The Committee of Ministers of the Council of Europe (CoM) supervises the execution of judgments of the ECtHR, the CoM’s function being to ensure that member states comply with the judgments of the ECtHR. Since the respective rules allow NGOs to turn to the CoM, the HHC submitted communications to the CoM with regard to the execution of the following judgments concerning ill-treatment by police officers: Gubacsi v. Hungary, Borbála Kiss v. Hungary, Réti and Fizli v. Hungary, László Károly (No. 2.) v. Hungary. (In the Gubacsi v. Hungary and the Réti and Fizli v. Hungary cases applicants were represented by the HHC.)
In its communication, the HHC also addressed the action report submitted by the Hungarian Government to the CoM in relation to the execution of the above judgments, pointing out that the general measures presented or envisaged by the Hungarian Government with regard to the execution of the given judgments were insufficient, did not offer viable solutions or failed to address systemic deficiencies. Therefore, in its communication the HHC also submitted to the CoM a set of recommendations, asking the CoM to call on the Government of Hungary to comply with them.
In its communication and an addendum to it (submitted to the CoM after response to an FOI request was received), the HHC addressed the following issues:
- The independent medical examination of persons claiming that they have been ill-treated is not ensured, and the presence of police officers at medical examinations also of allegedly ill-treated persons is the main rule, not the exception.
- The video recording of interrogations is not mandatory in Hungary, and only 3% of the police interrogation rooms are equipped with an image and sound recording device. Consequently, the proportion of interrogations actually recorded is very low: e.g. in 2014 only 0.026% of the interrogations of defendants were recorded in the counties where data collection is carried out.
- The regulation on making recordings in police holding facilities is inadequate, and a recording is made in only 10.2% of the rooms for short-term arrestees. Furthermore, only 16.12% of police vehicles are equipped with sound and image recording devices, and it is entirely up to the police officer to decide when to turn the device on and off.
- The success rate of reporting ill-treatment and that of the related indictments is very low: e.g. in 2013, only 2% of the reports claiming ill-treatment by an official person resulted in an indictment, while this proportion was 1% in case of reports claiming forced interrogation. Furthermore, data show a leniency towards official persons with regard to sentencing.
- As a result of an amendment, as of January 2012 the Minister of Interior is entitled to allow police officers to continue their work even if they have been convicted to suspended imprisonment for a criminal offence involving ill-treatment.
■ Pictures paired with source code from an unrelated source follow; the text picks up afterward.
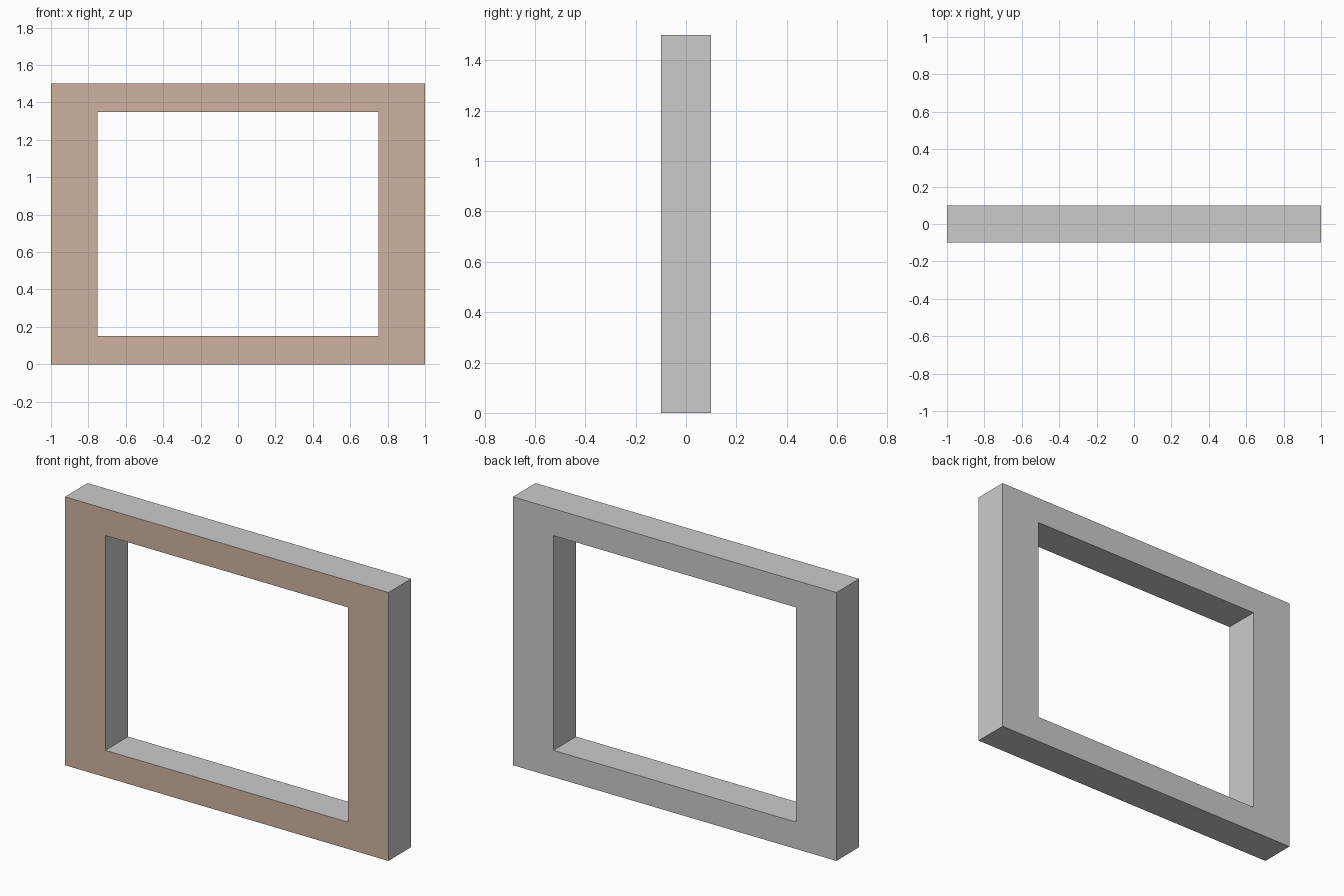
import bpy, bmesh

if "Cube" in bpy.data.objects:
    bpy.data.objects.remove(bpy.data.objects["Cube"])

DEPTH = 0.2


def rect(bm, half_w, z0, z1):
    """Rectangle of four points on the front plane."""
    corners = [(-half_w, z0), (half_w, z0), (half_w, z1), (-half_w, z1)]
    return [bm.verts.new((x, -DEPTH / 2, z)) for x, z in corners]


# Front ring: outer rectangle around the opening
bm = bmesh.new()
outer = rect(bm, 1.0, 0.0, 1.5)
inner = rect(bm, 0.75, 0.15, 1.35)
ring = []
for i in range(4):
    j = (i + 1) % 4
    ring.append(bm.faces.new((outer[i], outer[j], inner[j], inner[i])))

# Pull the ring backwards into a solid frame
result = bmesh.ops.extrude_face_region(bm, geom=ring, use_keep_orig=True)
moved = [g for g in result["geom"] if isinstance(g, bmesh.types.BMVert)]
bmesh.ops.translate(bm, verts=moved, vec=(0, DEPTH, 0))
bmesh.ops.recalc_face_normals(bm, faces=bm.faces)

# Only the front face is brown
for f in bm.faces:
    f.material_index = 1 if f.calc_center_median().y < -DEPTH / 2 + 0.001 else 0

mesh = bpy.data.meshes.new("window_frame")
bm.to_mesh(mesh)
bm.free()

grey = bpy.data.materials.new("plain_grey")
grey.diffuse_color = (0.8, 0.8, 0.8, 1)
grey.use_nodes = True
grey.node_tree.nodes["Principled BSDF"].inputs["Base Color"].default_value = grey.diffuse_color
brown = bpy.data.materials.new("brown_front")
brown.diffuse_color = (0.62, 0.45, 0.35, 1)
brown.use_nodes = True
brown.node_tree.nodes["Principled BSDF"].inputs["Base Color"].default_value = brown.diffuse_color
mesh.materials.append(grey)
mesh.materials.append(brown)

frame = bpy.data.objects.new("window_frame", mesh)
bpy.context.collection.objects.link(frame)
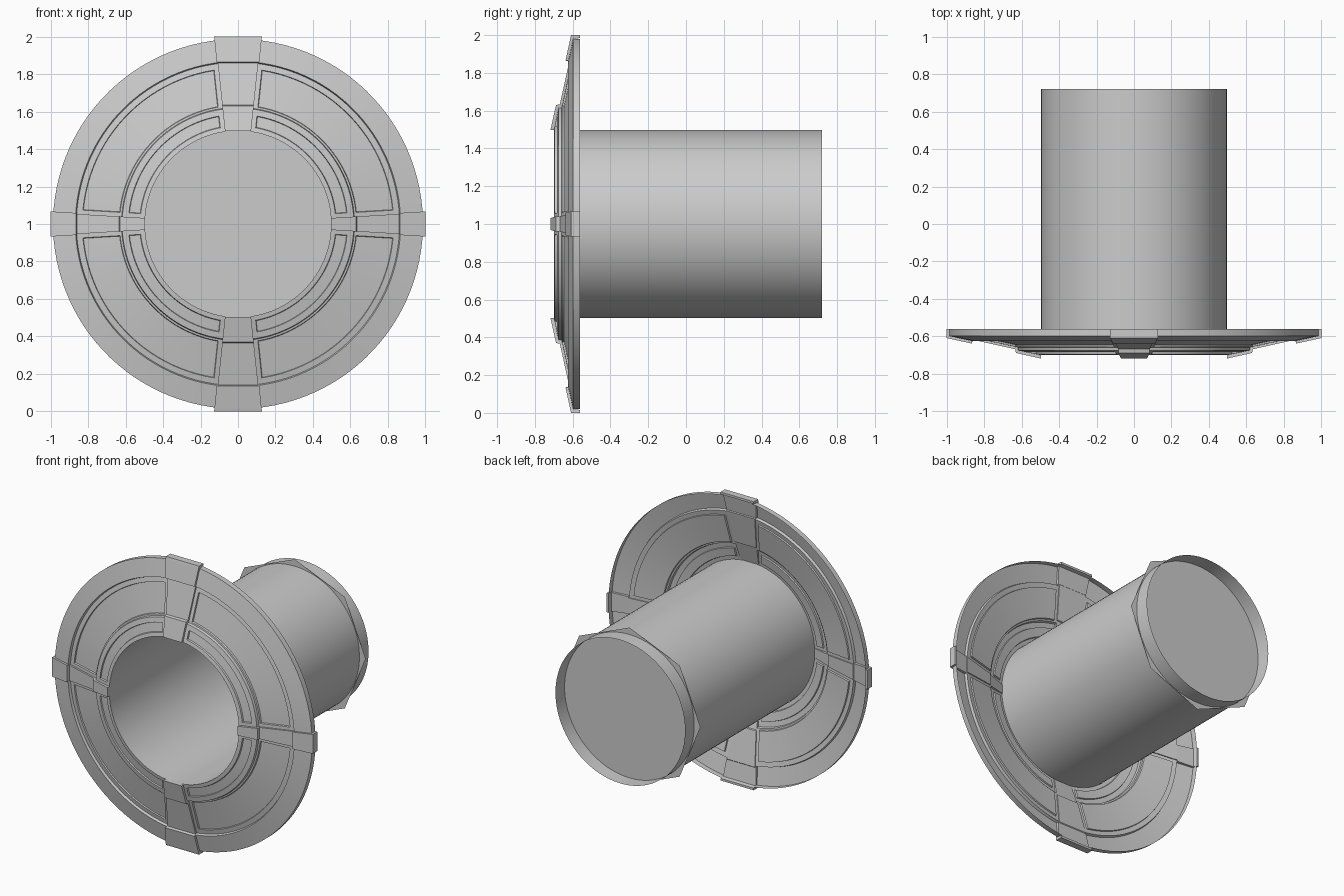
import bpy, bmesh, math
from mathutils import Matrix

if "Cube" in bpy.data.objects:
    bpy.data.objects.remove(bpy.data.objects["Cube"], do_unlink=True)

grey = bpy.data.materials.new("light_grey")
grey.use_nodes = True
COLOUR = (0.6, 0.6, 0.6, 1)
grey.diffuse_color = COLOUR
grey.node_tree.nodes["Principled BSDF"].inputs["Base Color"].default_value = COLOUR


def finish(bm, name, smooth=True):
    """Turn a bmesh into a shaded object standing at z = 1."""
    bmesh.ops.recalc_face_normals(bm, faces=bm.faces)
    mesh = bpy.data.meshes.new(name)
    bm.to_mesh(mesh)
    bm.free()
    mesh.materials.append(grey)
    ob = bpy.data.objects.new(name, mesh)
    ob.location.z = 1
    bpy.context.collection.objects.link(ob)
    if smooth:
        bpy.ops.object.select_all(action='DESELECT')
        ob.select_set(True)
        bpy.context.view_layer.objects.active = ob
        bpy.ops.object.shade_smooth_by_angle(angle=math.radians(25))
    return ob


def bridge(bm, rows, closed=False):
    """Quads between consecutive rows of vertices."""
    for a, b in zip(rows, rows[1:]):
        n = len(a)
        for i in range(n if closed else n - 1):
            j = (i + 1) % n
            bm.faces.new((a[i], a[j], b[j], b[i]))


# Half widths of the tapered ribs at radius r
def side_half(r):
    return 0.032 + 0.06 * (r - 0.5)


def upright_half(r):
    return 0.07 + 0.105 * (r - 0.5)


# Open barrel
bm = bmesh.new()
ends = []
for y in (-0.70, 0.72):
    ends.append([bm.verts.new((0.497 * math.cos(a), y, 0.497 * math.sin(a)))
                 for a in (math.tau * i / 96 for i in range(96))])
bridge(bm, ends, closed=True)
finish(bm, "barrel")

# Eight-sided end plate whose corners poke through the barrel
bm = bmesh.new()
bmesh.ops.create_circle(bm, cap_ends=True, segments=8, radius=0.545)
bm.transform(Matrix.Translation((0, 0.62, 0)) @ Matrix.Rotation(math.pi / 2, 4, 'X'))
finish(bm, "end_plate", smooth=False)

# Dish quadrant: rows are (radius, y, sunk panel row)
ROWS = [(0.497, -0.700, 0), (0.522, -0.695, 0), (0.525, -0.694, 1),
        (0.582, -0.683, 1), (0.585, -0.682, 0), (0.618, -0.675, 0),
        (0.622, -0.658, 0), (0.632, -0.656, 0), (0.635, -0.655, 1),
        (0.828, -0.614, 1), (0.831, -0.613, 0), (0.862, -0.606, 0),
        (0.868, -0.624, 0), (0.987, -0.598, 0), (0.987, -0.560, 0)]
STEPS = 24


def dish_quadrant(name, sx, sz):
    bm = bmesh.new()
    rows = []
    for r, y, sunk in ROWS:
        def span(margin):
            return (math.asin((side_half(r) + margin) / r),
                    math.pi / 2 - math.asin((upright_half(r) + margin) / r))
        edge, frame, panel = span(-0.004), span(0.022), span(0.025)
        angles = [edge[0], frame[0]]
        angles += [panel[0] + (panel[1] - panel[0]) * i / STEPS for i in range(STEPS + 1)]
        angles += [frame[1], edge[1]]
        last = len(angles) - 2
        rows.append([bm.verts.new((sx * r * math.cos(a),
                                   y + (0.01 if sunk and 1 < i < last else 0),
                                   sz * r * math.sin(a)))
                     for i, a in enumerate(angles)])
    bridge(bm, rows)
    finish(bm, name)


for sx, side in ((1, "left"), (-1, "right")):
    for sz, level in ((1, "upper"), (-1, "lower")):
        dish_quadrant(f"{level}_{side}_dish", sx, sz)

# Stepped ribs: stations are (radius, front y, back y)
STATIONS = [(0.497, -0.718, -0.695), (0.630, -0.688, -0.655),
            (0.634, -0.668, -0.648), (0.860, -0.618, -0.600),
            (0.865, -0.638, -0.605), (0.980, -0.613, -0.585),
            (0.985, -0.612, -0.560), (1.000, -0.608, -0.560)]


def rib(name, half, angle):
    bm = bmesh.new()
    rows = []
    for r, front, back in STATIONS:
        w = half(r) + (0.005 if r > 0.862 else 0)
        rows.append([bm.verts.new(p) for p in
                     ((r, front, -w), (r, front, w), (r, back, w), (r, back, -w))])
    bridge(bm, rows, closed=True)
    bm.faces.new(rows[0])
    bm.faces.new(rows[-1])
    bm.transform(Matrix.Rotation(angle, 4, 'Y'))
    finish(bm, name, smooth=False)


rib("left_rib", side_half, 0)
rib("right_rib", side_half, math.pi)
rib("top_rib", upright_half, -math.pi / 2)
rib("bottom_rib", upright_half, math.pi / 2)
- The outreach and depth of trainings provided to police officers on human rights and the case law and the standards of the ECtHR is inadequate.